An atomic mass unit (amu) is defined such that a carbon-12 atom has a mass of exactly 12 amu. You can convert from atomic mass units to kilograms (kg) by multiplying by 1.6605 x 10^-27, where the caret (^) indicates exponentiation.
Identify or measure the molecules of concern in amu. If you're doing this as a homework problem, the text will tell you how many atomic mass units the sample has.
Multiply the amu measurement in Step 1 by 1.6605389 x 10^-27 to get the number of kilograms. This conversion number is in scientific notation. 10^-27 means that you move the decimal point in 1.6605389 to the left 27 positions. This number is derived from Avagadro's number (see "Tips").
Round to the number of significant figures of your Step 1 measure.
For example, if you measure 101.1 amu, you’d round to 1.679 x 10^-25 kg so that both numbers have four significant figures.
More explicitly, 101.1 amu x 1.6605389 x 10^-27 kg/amu = 1.011 x 100 x 1.6605389 x 10^-27 kg = 1.6605389 x (100 x 10^-27) kg = 1.679 x 10^-25 kg after rounding.
The conversion factor above can be derived as follows.
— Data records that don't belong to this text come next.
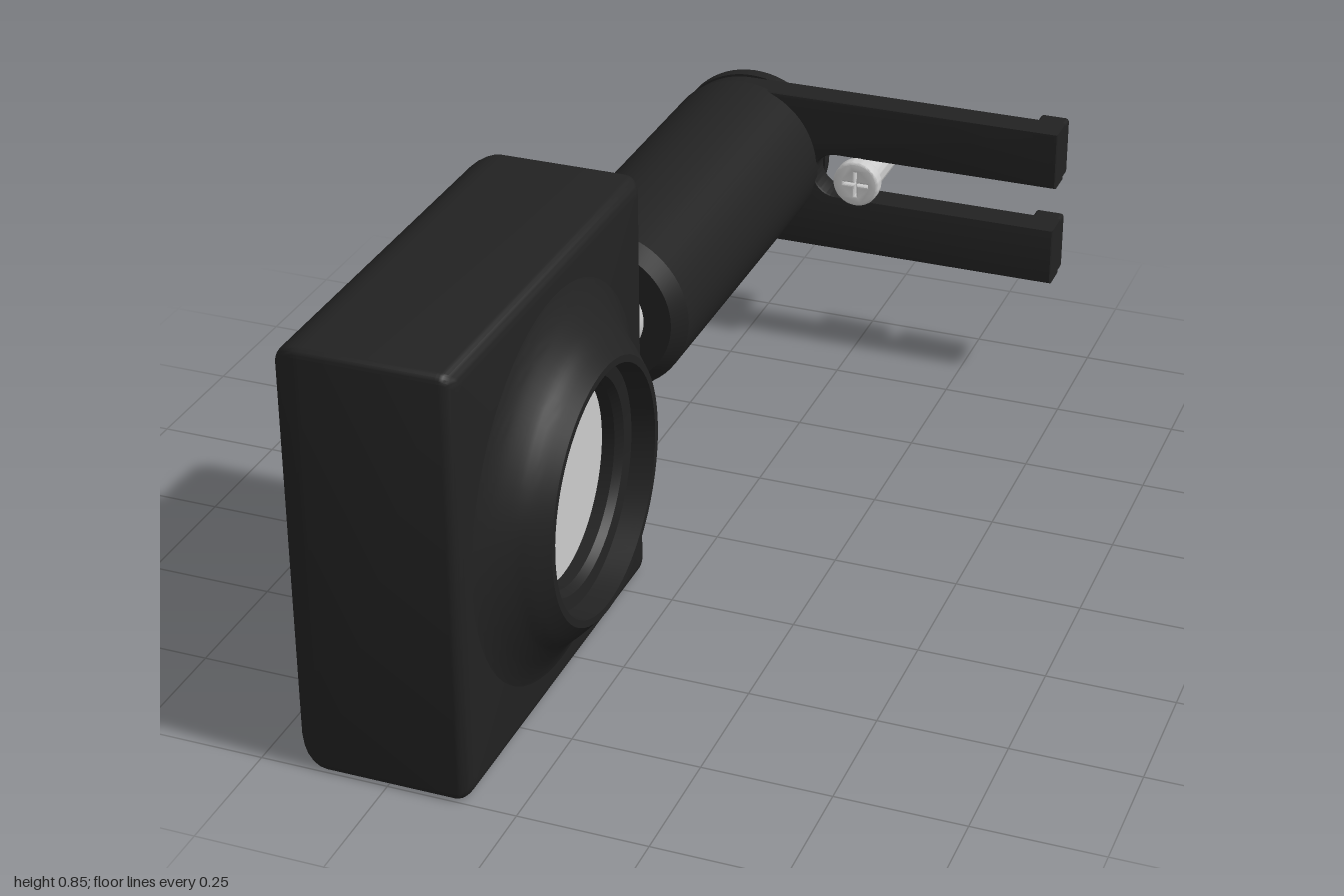
import * as THREE from 'three';
import { toCreasedNormals } from 'three/addons/utils/BufferGeometryUtils.js';
import { RoundedBoxGeometry } from 'three/addons/geometries/RoundedBoxGeometry.js';

const black = new THREE.MeshStandardMaterial({ color: 0x222222 });
const grey = new THREE.MeshStandardMaterial({ color: 0xcccccc });

function add(parent, name, geometry, material, x = 0, y = 0, z = 0) {
  const mesh = new THREE.Mesh(geometry, material);
  mesh.name = name;
  mesh.position.set(x, y, z);
  parent.add(mesh);
  return mesh;
}

// Turned part; points are [radius, position along the axis]
function turned(points, axis) {
  const g = new THREE.LatheGeometry(points.map(p => new THREE.Vector2(...p)), 64);
  if (axis === 'x') g.rotateZ(-Math.PI / 2);
  else g.rotateX(Math.PI / 2);
  return toCreasedNormals(g, 0.5);
}

// Box lofted along x, with its back and front edges rounded by different radii
function housingGeometry(x0, x1, halfY, halfZ, backR, frontR, cornerR) {
  const sections = [];
  const steps = 8;
  for (let i = 0; i <= steps; i++) {
    const a = (i / steps) * Math.PI / 2;
    sections.push([x0 + backR * (1 - Math.cos(a)), backR * (1 - Math.sin(a))]);
  }
  for (let i = 0; i <= steps; i++) {
    const a = (i / steps) * Math.PI / 2;
    sections.push([x1 - frontR * (1 - Math.sin(a)), frontR * (1 - Math.cos(a))]);
  }
  const pos = [], idx = [], per = 5, n = per * 4;
  for (const [x, inset] of sections) {
    for (let c = 0; c < 4; c++) {
      const sy = c === 0 || c === 3 ? 1 : -1, sz = c < 2 ? 1 : -1;
      for (let k = 0; k < per; k++) {
        const a = (c + k / (per - 1)) * Math.PI / 2;
        pos.push(x,
          sy * (halfY - inset - cornerR) + cornerR * Math.cos(a),
          sz * (halfZ - inset - cornerR) + cornerR * Math.sin(a));
      }
    }
  }
  const last = sections.length - 1;
  for (let s = 0; s < last; s++) {
    for (let i = 0; i < n; i++) {
      const a = s * n + i, b = s * n + (i + 1) % n;
      idx.push(a, b, a + n, b, b + n, a + n);
    }
  }
  // flat end caps
  pos.push(x0, 0, 0, x1, 0, 0);
  const back = (last + 1) * n, front = back + 1;
  for (let i = 0; i < n; i++) {
    const j = (i + 1) % n;
    idx.push(back, j, i, front, last * n + i, last * n + j);
  }
  const g = new THREE.BufferGeometry();
  g.setAttribute('position', new THREE.Float32BufferAttribute(pos, 3));
  g.setIndex(idx);
  return toCreasedNormals(g, 0.5);
}

export function createModel() {
  const model = new THREE.Group();
  model.name = 'eyepieceOnClampArm';
  const cy = 0.427, cz = 0.577, px = -0.268;

  // Square housing with a flared eyecup on its +x side
  add(model, 'housing', housingGeometry(-0.445, -0.09, 0.427, 0.423, 0.075, 0.03, 0.015),
    black, 0, cy, cz);
  const flare = new THREE.SplineCurve([
    [0.385, -0.093], [0.365, -0.086], [0.335, -0.07], [0.302, -0.045], [0.28, -0.022], [0.25, 0.005],
  ].map(p => new THREE.Vector2(...p))).getPoints(20).map(p => [p.x, p.y]);
  add(model, 'eyecup', turned([
    ...flare, [0.236, 0.005], [0.23, -0.04], [0.205, -0.045], [0.195, -0.06], [0.195, -0.092],
  ], 'x'), black, 0, cy, cz);
  add(model, 'lens', new THREE.CircleGeometry(0.196, 64).rotateY(Math.PI / 2),
    grey, -0.085, cy, cz);

  // Metal rod joining the housing to the grip
  add(model, 'rod', new THREE.CylinderGeometry(0.09, 0.09, 0.26, 48).rotateX(Math.PI / 2),
    grey, px, 0.425, 0.05);
  add(model, 'grip', turned([
    [0, -0.87], [0.175, -0.87], [0.175, -0.088], [0.148, -0.06], [0, -0.06],
  ], 'z'), black, px, 0.425, 0);

  // Forked clamp plate with a round end and a slot
  const clamp = new THREE.Group();
  clamp.name = 'clamp';
  model.add(clamp);
  const b = 0.006, top = 0.59, bottom = 0.238, mid = 0.414, slot = 0.048, tip = 0.441;
  const r = (top - bottom) / 2;
  const plate = new THREE.Shape();
  plate.moveTo(tip - b, top - b);
  plate.lineTo(px, top - b);
  plate.absarc(px, mid, r - b, Math.PI / 2, Math.PI * 1.5, false);
  plate.lineTo(tip - b, bottom + b);
  plate.lineTo(tip - b, mid - slot - b);
  plate.lineTo(-0.05, mid - slot - b);
  plate.absarc(-0.05, mid, slot + b, Math.PI * 1.5, Math.PI / 2, true);
  plate.lineTo(tip - b, mid + slot + b);
  plate.closePath();
  add(clamp, 'forkPlate', toCreasedNormals(new THREE.ExtrudeGeometry(plate, {
    depth: 0.065 - 2 * b, bevelSize: b, bevelThickness: b, bevelSegments: 3, curveSegments: 32,
  }), 0.5), black, 0, 0, -0.925 + b);
  add(clamp, 'endDisc', turned([
    [0, -0.955], [0.168, -0.955], [0.175, -0.948], [0.175, -0.92], [0, -0.92],
  ], 'z'), black, px, 0.42, 0);
  const armHeight = r - slot;
  for (const s of [1, -1]) {
    add(clamp, s > 0 ? 'upperHook' : 'lowerHook',
      new RoundedBoxGeometry(0.062, armHeight, 0.095, 3, 0.008),
      black, tip - 0.031, mid + s * (slot + armHeight / 2), -0.9075);
  }

  // Screw with a cross recess, held in the slot
  const screw = new THREE.Group();
  screw.name = 'screw';
  screw.position.set(0.005, mid, 0);
  model.add(screw);
  const headOutline = new THREE.Shape();
  headOutline.absarc(0, 0, 0.046, 0, Math.PI * 2, false);
  const w = 0.007, l = 0.032, cross = [];
  for (let i = 0; i < 4; i++) {
    const c = Math.round(Math.cos(i * Math.PI / 2)), s = Math.round(Math.sin(i * Math.PI / 2));
    for (const [x, y] of [[l, -w], [l, w], [w, w]]) {
      cross.push(new THREE.Vector2(c * x - s * y, s * x + c * y));
    }
  }
  headOutline.holes.push(new THREE.Path(cross.reverse()));
  add(screw, 'screwHead', toCreasedNormals(new THREE.ExtrudeGeometry(headOutline, {
    depth: 0.02, bevelSize: 0.005, bevelThickness: 0.005, bevelSegments: 3, curveSegments: 24,
  }), 0.6), grey, 0, 0, -0.859);
  add(screw, 'screwShank', turned([
    [0, -1], [0.036, -1], [0.041, -0.995], [0.041, -0.85], [0, -0.85],
  ], 'z'), grey);

  return model;
}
If a molecule weighs X amu, then a mass of it that weighs X grams has 6.022x10^23 molecules in it. This last number is called Avagadro’s number and is familiar to any high school chemistry student. So 1g = 6.022x10^23 amu. Therefore 1 kg = 6.022x10^26 amu. Therefore 1 amu = 1.661x10^-27 kg.